:: Task requirements ::
Skip every picture, and copy exactly the lines from the one containing "return stem;" to the end of the data.

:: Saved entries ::
[Start of Attachment]
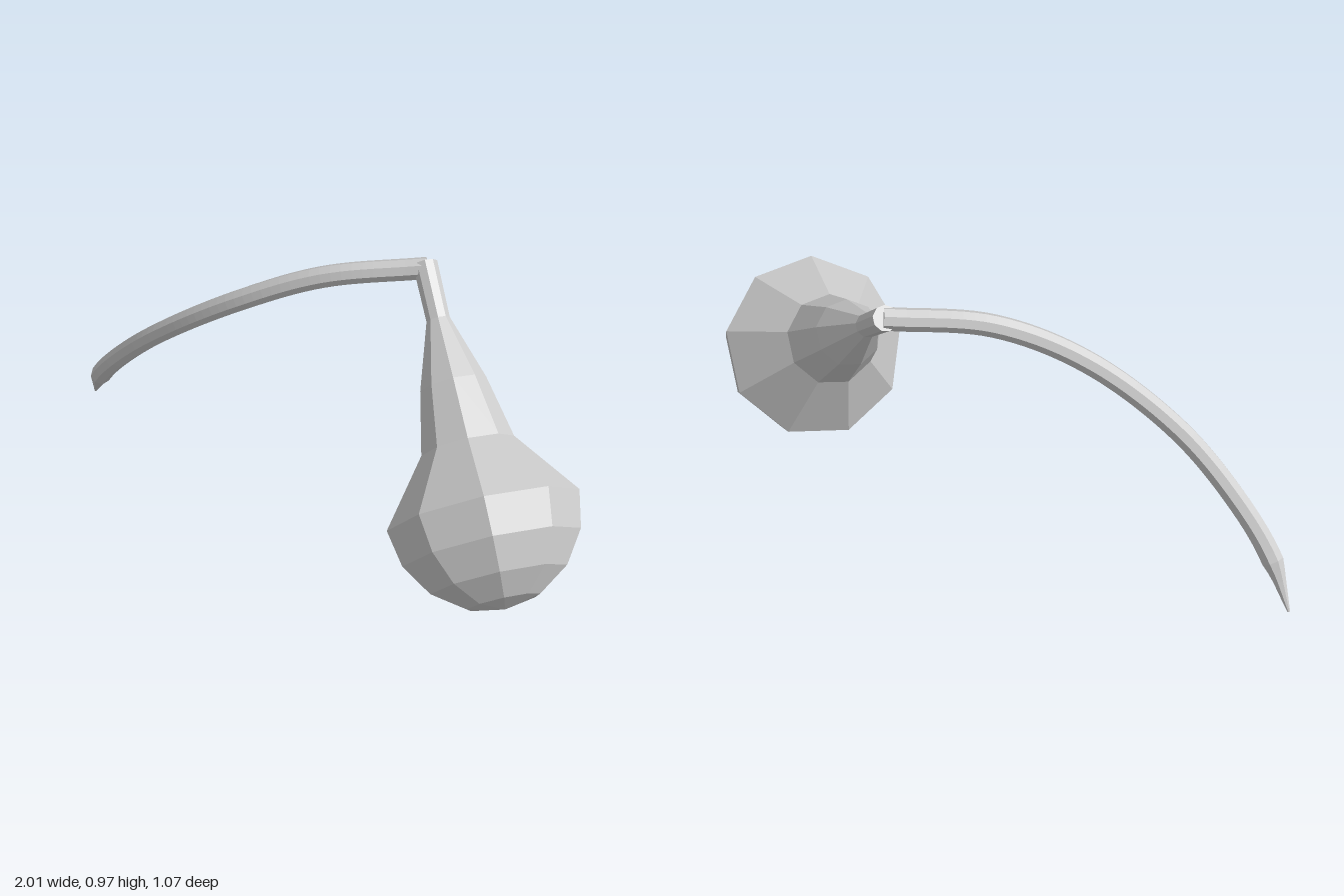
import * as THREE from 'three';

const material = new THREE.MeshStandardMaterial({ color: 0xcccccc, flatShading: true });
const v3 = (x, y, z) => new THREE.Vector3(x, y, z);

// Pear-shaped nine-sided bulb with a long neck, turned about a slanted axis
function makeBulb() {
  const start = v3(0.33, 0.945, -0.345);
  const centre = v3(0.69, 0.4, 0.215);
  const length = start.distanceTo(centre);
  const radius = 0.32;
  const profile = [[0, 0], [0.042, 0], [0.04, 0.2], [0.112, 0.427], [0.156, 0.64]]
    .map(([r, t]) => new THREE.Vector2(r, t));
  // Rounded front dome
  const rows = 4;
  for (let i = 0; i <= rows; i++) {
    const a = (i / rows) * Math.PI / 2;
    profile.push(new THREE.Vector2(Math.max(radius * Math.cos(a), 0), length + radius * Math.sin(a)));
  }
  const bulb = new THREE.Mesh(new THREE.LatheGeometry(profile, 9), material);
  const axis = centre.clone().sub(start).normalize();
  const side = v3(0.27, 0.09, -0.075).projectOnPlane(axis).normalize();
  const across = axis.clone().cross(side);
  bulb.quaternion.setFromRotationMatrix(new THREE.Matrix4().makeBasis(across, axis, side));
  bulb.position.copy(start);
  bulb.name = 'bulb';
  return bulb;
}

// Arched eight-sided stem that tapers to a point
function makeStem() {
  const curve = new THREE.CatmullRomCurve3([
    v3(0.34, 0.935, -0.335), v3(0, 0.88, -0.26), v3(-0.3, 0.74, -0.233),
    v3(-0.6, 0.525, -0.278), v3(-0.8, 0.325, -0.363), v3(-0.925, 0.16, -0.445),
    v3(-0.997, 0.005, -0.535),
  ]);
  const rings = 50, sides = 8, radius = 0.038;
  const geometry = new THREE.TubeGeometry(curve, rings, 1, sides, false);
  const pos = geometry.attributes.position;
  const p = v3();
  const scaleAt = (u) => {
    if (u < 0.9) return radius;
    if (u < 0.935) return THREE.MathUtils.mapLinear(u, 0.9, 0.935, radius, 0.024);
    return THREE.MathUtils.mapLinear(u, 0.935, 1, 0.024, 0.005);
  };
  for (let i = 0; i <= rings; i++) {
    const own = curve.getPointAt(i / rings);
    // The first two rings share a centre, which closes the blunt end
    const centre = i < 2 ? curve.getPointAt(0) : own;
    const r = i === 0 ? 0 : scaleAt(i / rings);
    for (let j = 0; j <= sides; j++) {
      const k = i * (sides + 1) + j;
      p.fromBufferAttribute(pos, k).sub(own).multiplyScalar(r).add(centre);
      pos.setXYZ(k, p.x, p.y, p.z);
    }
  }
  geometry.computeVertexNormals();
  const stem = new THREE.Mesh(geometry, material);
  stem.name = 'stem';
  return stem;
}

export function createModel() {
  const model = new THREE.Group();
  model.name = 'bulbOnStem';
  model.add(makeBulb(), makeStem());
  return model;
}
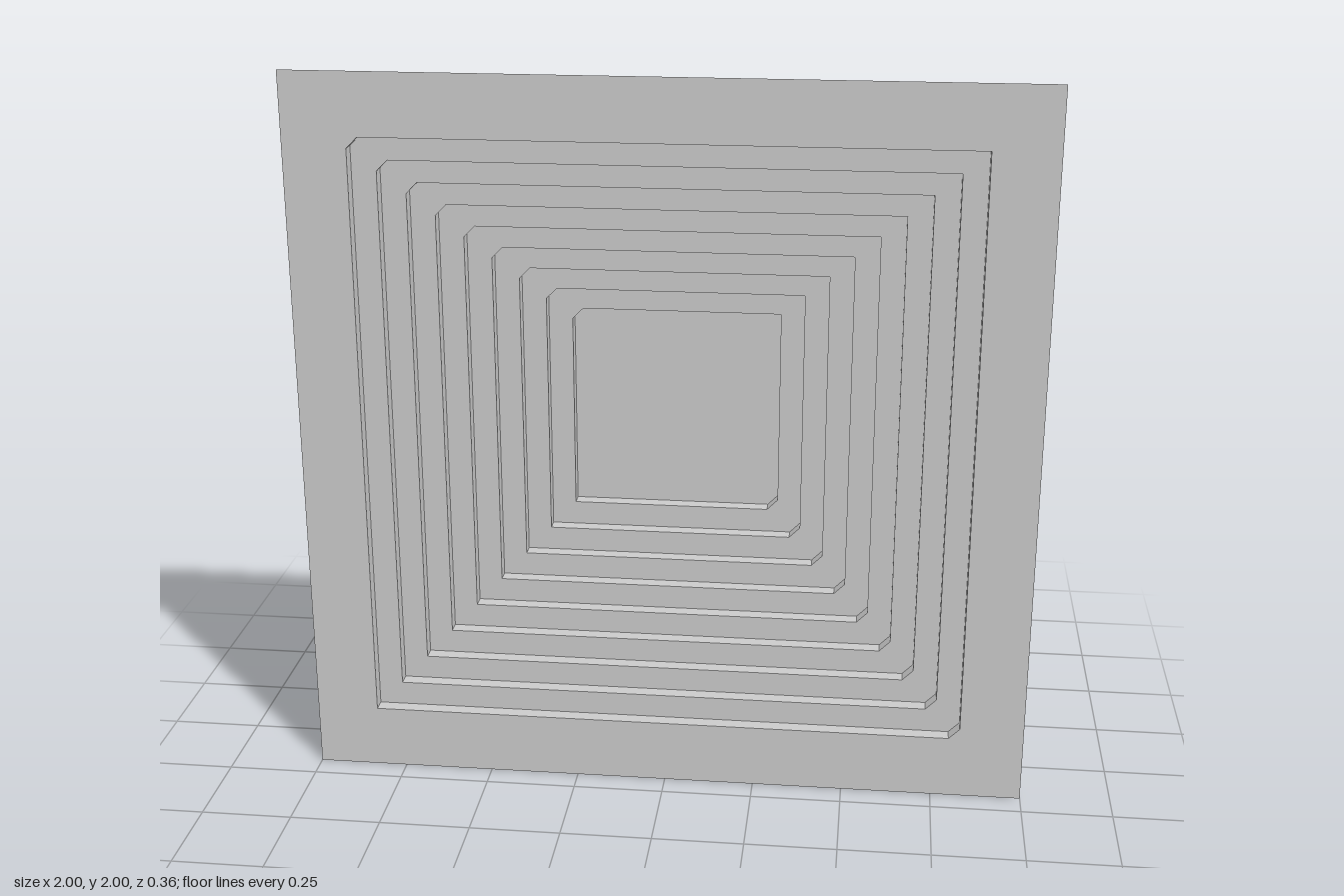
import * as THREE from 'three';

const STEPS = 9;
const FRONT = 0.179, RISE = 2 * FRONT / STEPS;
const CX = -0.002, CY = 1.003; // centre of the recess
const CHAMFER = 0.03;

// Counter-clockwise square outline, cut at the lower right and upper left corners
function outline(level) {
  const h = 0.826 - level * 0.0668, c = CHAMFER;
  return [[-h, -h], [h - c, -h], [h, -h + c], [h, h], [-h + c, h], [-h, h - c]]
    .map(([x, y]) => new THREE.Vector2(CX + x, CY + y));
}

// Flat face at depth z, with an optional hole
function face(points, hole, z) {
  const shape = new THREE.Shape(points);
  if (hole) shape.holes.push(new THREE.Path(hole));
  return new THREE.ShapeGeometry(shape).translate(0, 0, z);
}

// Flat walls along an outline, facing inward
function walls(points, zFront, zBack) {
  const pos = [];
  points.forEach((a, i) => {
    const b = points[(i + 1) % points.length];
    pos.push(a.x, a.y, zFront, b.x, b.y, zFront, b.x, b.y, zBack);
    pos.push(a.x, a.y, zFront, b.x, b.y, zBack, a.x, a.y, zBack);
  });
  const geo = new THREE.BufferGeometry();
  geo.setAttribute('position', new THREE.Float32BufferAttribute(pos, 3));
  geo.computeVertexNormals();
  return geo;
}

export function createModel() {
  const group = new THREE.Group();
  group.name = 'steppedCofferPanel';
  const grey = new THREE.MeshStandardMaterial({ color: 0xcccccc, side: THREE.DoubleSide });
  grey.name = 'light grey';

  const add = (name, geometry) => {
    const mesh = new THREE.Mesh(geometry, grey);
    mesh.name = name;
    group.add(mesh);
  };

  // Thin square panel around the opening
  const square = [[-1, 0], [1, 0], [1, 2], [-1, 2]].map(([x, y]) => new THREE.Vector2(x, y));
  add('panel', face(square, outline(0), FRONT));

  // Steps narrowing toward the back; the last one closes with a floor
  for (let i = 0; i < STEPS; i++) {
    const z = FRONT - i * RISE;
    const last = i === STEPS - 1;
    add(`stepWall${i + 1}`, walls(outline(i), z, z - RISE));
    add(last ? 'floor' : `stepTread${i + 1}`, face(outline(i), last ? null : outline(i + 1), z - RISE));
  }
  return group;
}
[End of Attachment]
:: Reply to the task ::
  return stem;
}

export function createModel() {
  const model = new THREE.Group();
  model.name = 'bulbOnStem';
  model.add(makeBulb(), makeStem());
  return model;
}
import * as THREE from 'three';

const STEPS = 9;
const FRONT = 0.179, RISE = 2 * FRONT / STEPS;
const CX = -0.002, CY = 1.003; // centre of the recess
const CHAMFER = 0.03;

// Counter-clockwise square outline, cut at the lower right and upper left corners
function outline(level) {
  const h = 0.826 - level * 0.0668, c = CHAMFER;
  return [[-h, -h], [h - c, -h], [h, -h + c], [h, h], [-h + c, h], [-h, h - c]]
    .map(([x, y]) => new THREE.Vector2(CX + x, CY + y));
}

// Flat face at depth z, with an optional hole
function face(points, hole, z) {
  const shape = new THREE.Shape(points);
  if (hole) shape.holes.push(new THREE.Path(hole));
  return new THREE.ShapeGeometry(shape).translate(0, 0, z);
}

// Flat walls along an outline, facing inward
function walls(points, zFront, zBack) {
  const pos = [];
  points.forEach((a, i) => {
    const b = points[(i + 1) % points.length];
    pos.push(a.x, a.y, zFront, b.x, b.y, zFront, b.x, b.y, zBack);
    pos.push(a.x, a.y, zFront, b.x, b.y, zBack, a.x, a.y, zBack);
  });
  const geo = new THREE.BufferGeometry();
  geo.setAttribute('position', new THREE.Float32BufferAttribute(pos, 3));
  geo.computeVertexNormals();
  return geo;
}

export function createModel() {
  const group = new THREE.Group();
  group.name = 'steppedCofferPanel';
  const grey = new THREE.MeshStandardMaterial({ color: 0xcccccc, side: THREE.DoubleSide });
  grey.name = 'light grey';

  const add = (name, geometry) => {
    const mesh = new THREE.Mesh(geometry, grey);
    mesh.name = name;
    group.add(mesh);
  };

  // Thin square panel around the opening
  const square = [[-1, 0], [1, 0], [1, 2], [-1, 2]].map(([x, y]) => new THREE.Vector2(x, y));
  add('panel', face(square, outline(0), FRONT));

  // Steps narrowing toward the back; the last one closes with a floor
  for (let i = 0; i < STEPS; i++) {
    const z = FRONT - i * RISE;
    const last = i === STEPS - 1;
    add(`stepWall${i + 1}`, walls(outline(i), z, z - RISE));
    add(last ? 'floor' : `stepTread${i + 1}`, face(outline(i), last ? null : outline(i + 1), z - RISE));
  }
  return group;
}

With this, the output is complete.